(Dataset entries)
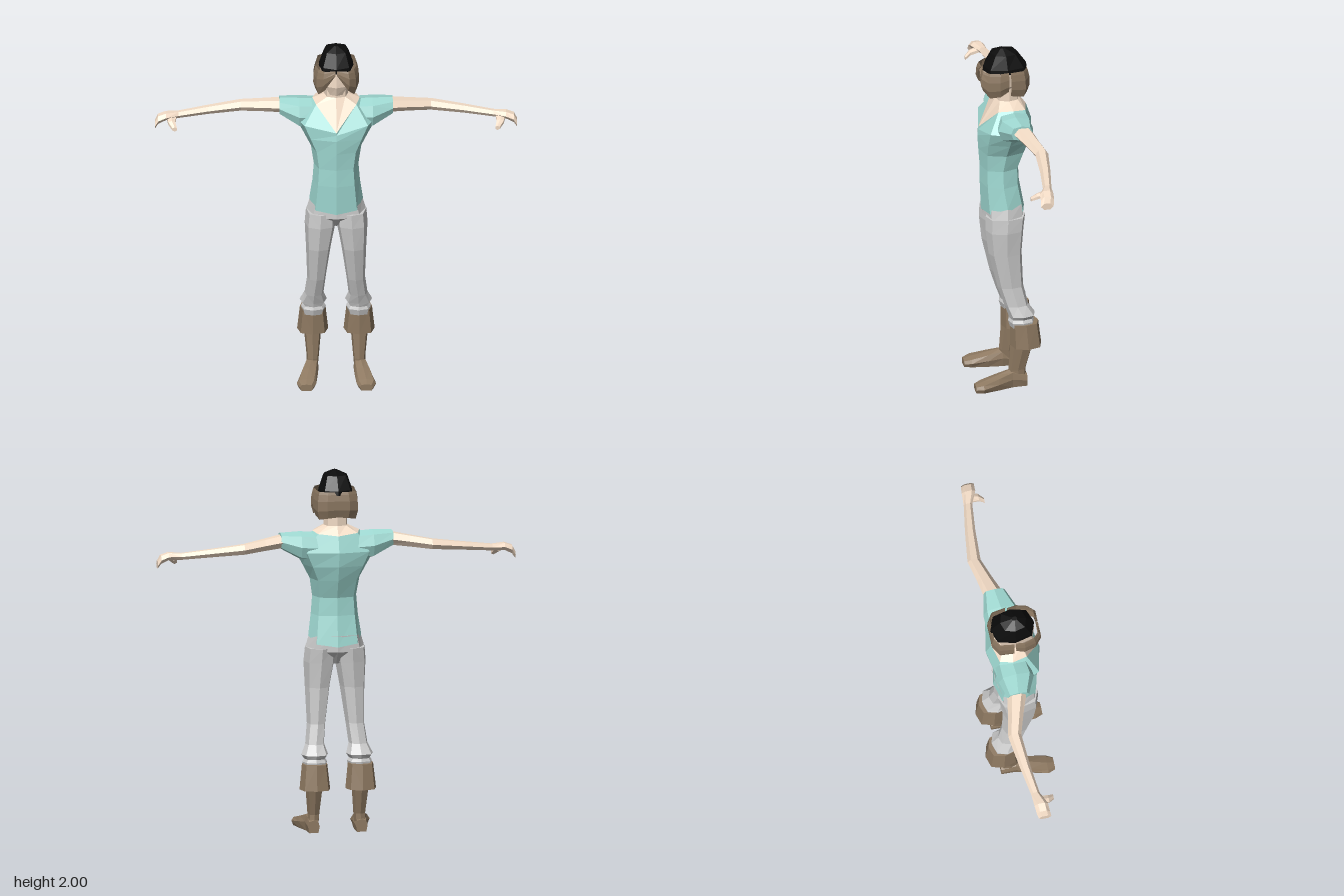
import * as THREE from 'three';

const material = (color) => new THREE.MeshStandardMaterial({ color, flatShading: true, side: THREE.DoubleSide });
const V = (x, y, z) => new THREE.Vector3(x, y, z);

// Rounded ring of n points filling a box across the given axis.
// Ranges: axis y -> (x, z), axis x -> (z, y), axis z -> (y, x)
function ring(axis, [t, a0, a1, b0, b1], n = 8, p = 0.75) {
  const soft = (v) => (Math.abs(v) < 1e-6 ? 0 : Math.sign(v) * Math.abs(v) ** p);
  return Array.from({ length: n }, (_, i) => {
    const ang = (i / n) * Math.PI * 2;
    const a = (a0 + a1) / 2 + (soft(Math.cos(ang)) * (a1 - a0)) / 2;
    const b = (b0 + b1) / 2 + (soft(Math.sin(ang)) * (b1 - b0)) / 2;
    return axis === 'y' ? V(a, t, b) : axis === 'x' ? V(t, b, a) : V(b, a, t);
  });
}

// Skin over successive rows of points, optionally closed round and capped
function loft(rows, { closed = true, caps = true } = {}) {
  const n = rows[0].length, index = [];
  const points = rows.flat();
  const last = (rows.length - 1) * n;
  for (let j = 0; j < rows.length - 1; j++) {
    for (let i = 0; i < (closed ? n : n - 1); i++) {
      const a = j * n + i, b = j * n + ((i + 1) % n);
      index.push(a, a + n, b, b, a + n, b + n);
    }
  }
  if (closed && caps) {
    const middle = (row) => row.reduce((s, q) => s.add(q), V(0, 0, 0)).divideScalar(n);
    const c = points.length;
    points.push(middle(rows[0]), middle(rows[rows.length - 1]));
    for (let i = 0; i < n; i++) {
      const k = (i + 1) % n;
      index.push(c, i, k, c + 1, last + k, last + i);
    }
  }
  const geo = new THREE.BufferGeometry().setFromPoints(points);
  geo.setIndex(index);
  geo.computeVertexNormals();
  return geo;
}

const loftAlong = (axis, rows, n, p) => loft(rows.map((r) => ring(axis, r, n, p)));
// Symmetric body sections: [y, half width, back z, front z]
const section = ([y, w, zb, zf]) => ring('y', [y, -w, w, zb, zf]);

// Mirrored copy with its face order turned round again
function mirrored(geo) {
  const copy = geo.clone().scale(-1, 1, 1);
  const ix = copy.index.array;
  for (let i = 0; i < ix.length; i += 3) [ix[i], ix[i + 1]] = [ix[i + 1], ix[i]];
  copy.computeVertexNormals();
  return copy;
}

export function createModel() {
  const model = new THREE.Group();
  model.name = 'figure';
  const skin = material(0xf3dcc6), cloth = material(0xa0dad3), grey = material(0xcccccc);
  const leather = material(0x8f7a62), hairBrown = material(0x8a7660), black = material(0x0b0b0b);

  const add = (name, geo, mat) => {
    const mesh = new THREE.Mesh(geo, mat);
    mesh.name = name;
    model.add(mesh);
  };
  const addPair = (name, geo, mat) => {
    add('left' + name, geo, mat);
    add('right' + name, mirrored(geo), mat);
  };

  // Shirt body: hem dips front and back, V neckline at the top
  const shirt = [
    [1.08, 0.147, -0.115, 0.125], [1.2, 0.13, -0.085, 0.132], [1.3, 0.122, -0.082, 0.132],
    [1.4, 0.138, -0.12, 0.14], [1.48, 0.18, -0.145, 0.145], [1.56, 0.225, -0.155, 0.14],
  ].map(section);
  shirt[0].forEach((q, i) => { if (i % 4) q.y -= i % 2 ? 0.035 : 0.05; });
  shirt[5][2].y = 1.515;
  const half = [V(0.13, 1.67, -0.03), V(0.11, 1.662, 0.05), V(0, 1.53, 0.14), V(0, 1.65, -0.125), V(0.11, 1.662, -0.1)];
  const flip = (q) => V(-q.x, q.y, q.z);
  const neckline = [half[0], half[1], half[2], flip(half[1]), flip(half[0]), flip(half[4]), half[3], half[4]];
  add('shirt', loft([...shirt, neckline], { caps: false }), cloth);

  // Short sleeves
  addPair('Sleeve', loftAlong('x', [
    [0.09, -0.125, 0.055, 1.51, 1.66], [0.2, -0.125, 0.07, 1.515, 1.668], [0.31, -0.1, 0.02, 1.578, 1.665],
  ]), cloth);

  // Chest showing in the neckline, and neck
  add('neck', loft([neckline, section([1.7, 0.065, -0.085, 0.045]), section([1.78, 0.065, -0.085, 0.045])], { caps: false }), skin);

  // Head
  add('head', loft([
    [1.735, 0.045, -0.05, 0.095], [1.79, 0.078, -0.1, 0.115], [1.88, 0.09, -0.115, 0.11], [1.93, 0.06, -0.08, 0.08],
  ].map(section)), skin);

  // Cap
  add('cap', loft([
    [1.875, 0.095, -0.13, 0.115], [1.9, 0.092, -0.127, 0.113], [1.975, 0.066, -0.075, 0.07], [2, 0.012, -0.01, 0.02],
  ].map(section)), black);

  // Hair: locks hang from the cap, bulging out and curling in at the tips
  const lock = (strands) => loft([[1, 0.92], [0.9, 0.96], [0.65, 1.02], [0.3, 1.03], [0, 0.93]].map(([k, s]) =>
    strands.map(([x, z, low]) => V(x * s, low + (1.895 - low) * k, z * s))), { closed: false });
  addPair('FrontHair', lock([
    [0.115, -0.01, 1.78], [0.122, 0.04, 1.755], [0.105, 0.1, 1.745], [0.07, 0.135, 1.78], [0.004, 0.132, 1.87],
  ]), hairBrown);
  addPair('BackHair', lock([[0, -0.13, 1.755], [0.06, -0.13, 1.75], [0.108, -0.1, 1.74], [0.12, -0.02, 1.755]]), hairBrown);

  // Arms with mitten hands and thumbs
  addPair('Arm', loftAlong('x', [
    [0.28, -0.098, 0.015, 1.582, 1.662], [0.4, -0.118, -0.03, 1.572, 1.642], [0.52, -0.143, -0.07, 1.56, 1.622],
    [0.7, -0.118, -0.06, 1.548, 1.597], [0.86, -0.09, -0.042, 1.535, 1.575],
    [0.93, -0.086, -0.01, 1.533, 1.578], [0.972, -0.082, -0.008, 1.512, 1.564], [0.99, -0.075, -0.005, 1.487, 1.53],
  ], 6, 1), skin);
  addPair('Thumb', loftAlong('z', [
    [-0.05, 1.53, 1.56, 0.87, 0.93], [0, 1.513, 1.545, 0.875, 0.92], [0.03, 1.495, 1.52, 0.868, 0.897],
  ], 6, 1), skin);

  // Trousers: hips, then legs gathered in folds below the knee
  add('hips', loft([
    [0.93, 0.04, -0.05, 0.05], [1, 0.168, -0.105, 0.118], [1.09, 0.142, -0.105, 0.115],
  ].map(section)), grey);
  addPair('TrouserLeg', loftAlong('y', [
    [0.36, 0.065, 0.185, -0.14, -0.01], [0.395, 0.055, 0.192, -0.145, 0], [0.412, 0.066, 0.182, -0.138, -0.006],
    [0.435, 0.05, 0.198, -0.15, 0], [0.49, 0.068, 0.172, -0.112, 0.02], [0.6, 0.056, 0.158, -0.088, 0.055],
    [0.8, 0.028, 0.165, -0.082, 0.102], [0.94, 0.002, 0.172, -0.095, 0.118], [1.02, 0, 0.165, -0.105, 0.116],
  ]), grey);

  // Boots: flared cuff, shaft and flat-soled foot
  addPair('BootCuff', loftAlong('y', [[0.245, 0.042, 0.212, -0.185, -0.012], [0.385, 0.057, 0.197, -0.168, -0.01]]), leather);
  addPair('BootShaft', loftAlong('y', [
    [0.03, 0.1, 0.162, -0.1, -0.005], [0.1, 0.094, 0.16, -0.098, -0.002], [0.28, 0.078, 0.178, -0.148, -0.015],
  ]), leather);
  const foot = [
    [-0.102, 0, 0.07, 0.1, 0.165], [-0.02, 0, 0.1, 0.095, 0.17], [0.06, 0, 0.078, 0.1, 0.195],
    [0.15, 0, 0.052, 0.11, 0.217], [0.19, 0, 0.038, 0.128, 0.2],
  ].map((r) => ring('z', r));
  foot.forEach((r) => r.forEach((q, i) => { if (i > 2 && i < 6) q.y = 0; }));
  addPair('Foot', loft(foot), leather);

  return model;
}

§ WHAT YOU SHOULD DO
Above are the records; report how many of their lines hold the string "flip", with no other words.

§ SOLUTION FOR THIS TASK
2